[Saved data entries]
══════════════════════════════

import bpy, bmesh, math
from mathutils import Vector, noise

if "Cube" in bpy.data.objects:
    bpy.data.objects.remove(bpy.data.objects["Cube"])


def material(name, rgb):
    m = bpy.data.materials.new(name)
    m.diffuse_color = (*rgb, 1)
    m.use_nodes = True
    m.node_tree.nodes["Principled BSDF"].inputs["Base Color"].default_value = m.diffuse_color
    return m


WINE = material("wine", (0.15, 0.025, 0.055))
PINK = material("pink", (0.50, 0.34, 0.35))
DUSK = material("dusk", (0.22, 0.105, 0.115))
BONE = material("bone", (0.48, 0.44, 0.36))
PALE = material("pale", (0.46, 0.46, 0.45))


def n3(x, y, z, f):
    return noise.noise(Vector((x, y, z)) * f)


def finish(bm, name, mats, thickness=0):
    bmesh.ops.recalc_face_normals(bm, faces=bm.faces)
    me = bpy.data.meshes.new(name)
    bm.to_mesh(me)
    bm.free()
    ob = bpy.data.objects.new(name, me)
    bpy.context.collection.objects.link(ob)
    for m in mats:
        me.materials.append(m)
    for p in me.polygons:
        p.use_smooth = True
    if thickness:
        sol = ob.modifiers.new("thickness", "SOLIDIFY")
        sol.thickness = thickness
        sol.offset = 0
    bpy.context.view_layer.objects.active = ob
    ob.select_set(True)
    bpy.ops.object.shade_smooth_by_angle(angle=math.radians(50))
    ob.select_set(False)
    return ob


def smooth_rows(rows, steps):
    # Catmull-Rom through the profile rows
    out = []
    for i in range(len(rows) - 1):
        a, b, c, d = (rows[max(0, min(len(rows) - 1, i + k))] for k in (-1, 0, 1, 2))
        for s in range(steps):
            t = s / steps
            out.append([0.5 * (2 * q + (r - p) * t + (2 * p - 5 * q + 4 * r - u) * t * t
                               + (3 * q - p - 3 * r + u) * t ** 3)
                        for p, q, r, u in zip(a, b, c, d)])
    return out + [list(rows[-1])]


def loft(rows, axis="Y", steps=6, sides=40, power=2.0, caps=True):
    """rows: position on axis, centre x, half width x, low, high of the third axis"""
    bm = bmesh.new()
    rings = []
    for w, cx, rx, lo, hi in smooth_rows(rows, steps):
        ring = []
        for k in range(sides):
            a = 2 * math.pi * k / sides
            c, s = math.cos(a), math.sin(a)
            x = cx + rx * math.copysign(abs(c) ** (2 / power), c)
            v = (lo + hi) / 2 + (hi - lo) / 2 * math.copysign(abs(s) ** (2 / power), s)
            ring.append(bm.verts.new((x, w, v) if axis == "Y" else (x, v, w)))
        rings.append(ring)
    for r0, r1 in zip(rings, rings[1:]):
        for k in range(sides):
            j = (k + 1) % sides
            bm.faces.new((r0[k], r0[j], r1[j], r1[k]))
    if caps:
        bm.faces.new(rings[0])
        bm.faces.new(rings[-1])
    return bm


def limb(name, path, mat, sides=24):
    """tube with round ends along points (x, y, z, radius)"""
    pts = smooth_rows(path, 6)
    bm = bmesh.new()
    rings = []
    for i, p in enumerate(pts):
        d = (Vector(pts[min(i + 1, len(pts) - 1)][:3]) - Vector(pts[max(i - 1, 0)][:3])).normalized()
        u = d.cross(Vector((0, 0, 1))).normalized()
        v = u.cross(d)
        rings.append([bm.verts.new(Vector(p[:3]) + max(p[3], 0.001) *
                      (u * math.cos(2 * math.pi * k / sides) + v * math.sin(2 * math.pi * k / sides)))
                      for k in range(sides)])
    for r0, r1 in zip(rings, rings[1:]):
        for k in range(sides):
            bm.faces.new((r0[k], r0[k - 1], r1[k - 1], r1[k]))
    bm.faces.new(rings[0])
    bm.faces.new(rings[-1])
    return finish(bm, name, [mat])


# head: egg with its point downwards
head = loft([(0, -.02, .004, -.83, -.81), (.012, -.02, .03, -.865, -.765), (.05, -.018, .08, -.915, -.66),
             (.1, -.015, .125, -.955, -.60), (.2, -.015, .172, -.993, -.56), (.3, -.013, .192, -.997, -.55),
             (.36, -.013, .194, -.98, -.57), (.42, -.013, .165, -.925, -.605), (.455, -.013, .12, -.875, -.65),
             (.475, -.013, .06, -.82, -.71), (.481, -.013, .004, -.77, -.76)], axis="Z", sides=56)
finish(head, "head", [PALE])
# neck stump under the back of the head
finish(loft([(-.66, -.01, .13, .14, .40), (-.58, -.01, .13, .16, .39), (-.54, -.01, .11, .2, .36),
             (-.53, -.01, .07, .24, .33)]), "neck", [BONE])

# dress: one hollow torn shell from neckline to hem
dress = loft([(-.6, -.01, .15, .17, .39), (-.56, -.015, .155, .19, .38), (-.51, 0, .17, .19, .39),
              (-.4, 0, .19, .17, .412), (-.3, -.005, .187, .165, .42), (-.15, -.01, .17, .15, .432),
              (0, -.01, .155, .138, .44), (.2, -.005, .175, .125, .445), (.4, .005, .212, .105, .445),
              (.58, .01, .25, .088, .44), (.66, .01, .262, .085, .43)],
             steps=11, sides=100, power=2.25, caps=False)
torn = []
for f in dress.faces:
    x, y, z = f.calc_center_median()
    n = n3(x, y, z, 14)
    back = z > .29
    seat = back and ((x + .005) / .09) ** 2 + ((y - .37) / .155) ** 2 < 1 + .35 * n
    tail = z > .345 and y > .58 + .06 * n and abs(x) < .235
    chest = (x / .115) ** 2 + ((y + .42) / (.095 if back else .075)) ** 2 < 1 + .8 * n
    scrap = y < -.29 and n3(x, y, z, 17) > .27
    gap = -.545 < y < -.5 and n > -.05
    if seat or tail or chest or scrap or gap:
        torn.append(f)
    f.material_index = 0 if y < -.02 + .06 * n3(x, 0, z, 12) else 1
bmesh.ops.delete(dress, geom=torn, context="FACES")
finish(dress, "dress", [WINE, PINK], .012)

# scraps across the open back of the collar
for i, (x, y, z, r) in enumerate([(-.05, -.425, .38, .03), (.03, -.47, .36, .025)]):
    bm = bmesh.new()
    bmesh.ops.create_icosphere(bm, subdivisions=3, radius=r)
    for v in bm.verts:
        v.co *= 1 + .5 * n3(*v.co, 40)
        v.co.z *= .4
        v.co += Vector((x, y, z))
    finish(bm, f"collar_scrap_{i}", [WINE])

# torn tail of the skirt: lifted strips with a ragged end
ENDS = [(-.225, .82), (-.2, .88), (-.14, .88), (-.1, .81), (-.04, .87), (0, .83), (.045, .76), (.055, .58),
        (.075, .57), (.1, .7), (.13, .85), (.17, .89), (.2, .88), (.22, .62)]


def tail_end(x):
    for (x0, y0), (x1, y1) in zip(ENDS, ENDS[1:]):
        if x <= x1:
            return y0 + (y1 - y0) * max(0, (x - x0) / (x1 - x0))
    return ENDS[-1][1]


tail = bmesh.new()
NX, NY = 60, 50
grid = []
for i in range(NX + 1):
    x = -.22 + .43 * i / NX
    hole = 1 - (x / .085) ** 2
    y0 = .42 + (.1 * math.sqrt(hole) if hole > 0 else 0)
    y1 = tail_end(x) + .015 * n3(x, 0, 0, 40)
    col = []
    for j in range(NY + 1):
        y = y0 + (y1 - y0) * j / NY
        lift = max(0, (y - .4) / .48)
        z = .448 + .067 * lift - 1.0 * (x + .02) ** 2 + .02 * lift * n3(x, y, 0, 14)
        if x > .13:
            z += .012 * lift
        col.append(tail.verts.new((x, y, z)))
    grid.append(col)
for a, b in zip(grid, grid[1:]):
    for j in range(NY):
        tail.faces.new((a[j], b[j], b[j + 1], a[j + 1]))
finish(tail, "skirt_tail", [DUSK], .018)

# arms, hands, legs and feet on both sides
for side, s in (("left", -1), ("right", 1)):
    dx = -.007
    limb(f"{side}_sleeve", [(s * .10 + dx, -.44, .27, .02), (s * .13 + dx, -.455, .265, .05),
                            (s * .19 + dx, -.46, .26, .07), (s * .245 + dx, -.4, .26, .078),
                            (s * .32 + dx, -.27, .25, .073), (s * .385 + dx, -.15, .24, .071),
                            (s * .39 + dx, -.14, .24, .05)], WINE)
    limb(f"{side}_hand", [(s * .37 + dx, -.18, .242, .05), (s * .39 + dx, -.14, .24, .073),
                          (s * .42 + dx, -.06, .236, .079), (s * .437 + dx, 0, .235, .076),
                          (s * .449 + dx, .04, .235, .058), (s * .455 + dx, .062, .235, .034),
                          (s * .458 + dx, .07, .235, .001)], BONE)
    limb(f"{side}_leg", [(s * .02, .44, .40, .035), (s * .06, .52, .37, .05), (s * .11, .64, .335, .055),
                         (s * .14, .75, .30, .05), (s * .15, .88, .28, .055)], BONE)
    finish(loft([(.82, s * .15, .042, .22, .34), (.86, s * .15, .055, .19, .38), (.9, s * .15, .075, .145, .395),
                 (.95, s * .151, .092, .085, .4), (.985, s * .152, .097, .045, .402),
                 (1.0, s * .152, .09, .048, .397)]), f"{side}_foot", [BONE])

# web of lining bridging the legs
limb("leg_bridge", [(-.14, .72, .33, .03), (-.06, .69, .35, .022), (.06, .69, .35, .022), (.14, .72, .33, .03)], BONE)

══════════════════════════════

__Problem to work on__
Some of the data mentions "append". Copy every line where it does.

__Written reply__
        me.materials.append(m)
            out.append([0.5 * (2 * q + (r - p) * t + (2 * p - 5 * q + 4 * r - u) * t * t
            ring.append(bm.verts.new((x, w, v) if axis == "Y" else (x, v, w)))
        rings.append(ring)
        rings.append([bm.verts.new(Vector(p[:3]) + max(p[3], 0.001) *
        torn.append(f)
        col.append(tail.verts.new((x, y, z)))
    grid.append(col)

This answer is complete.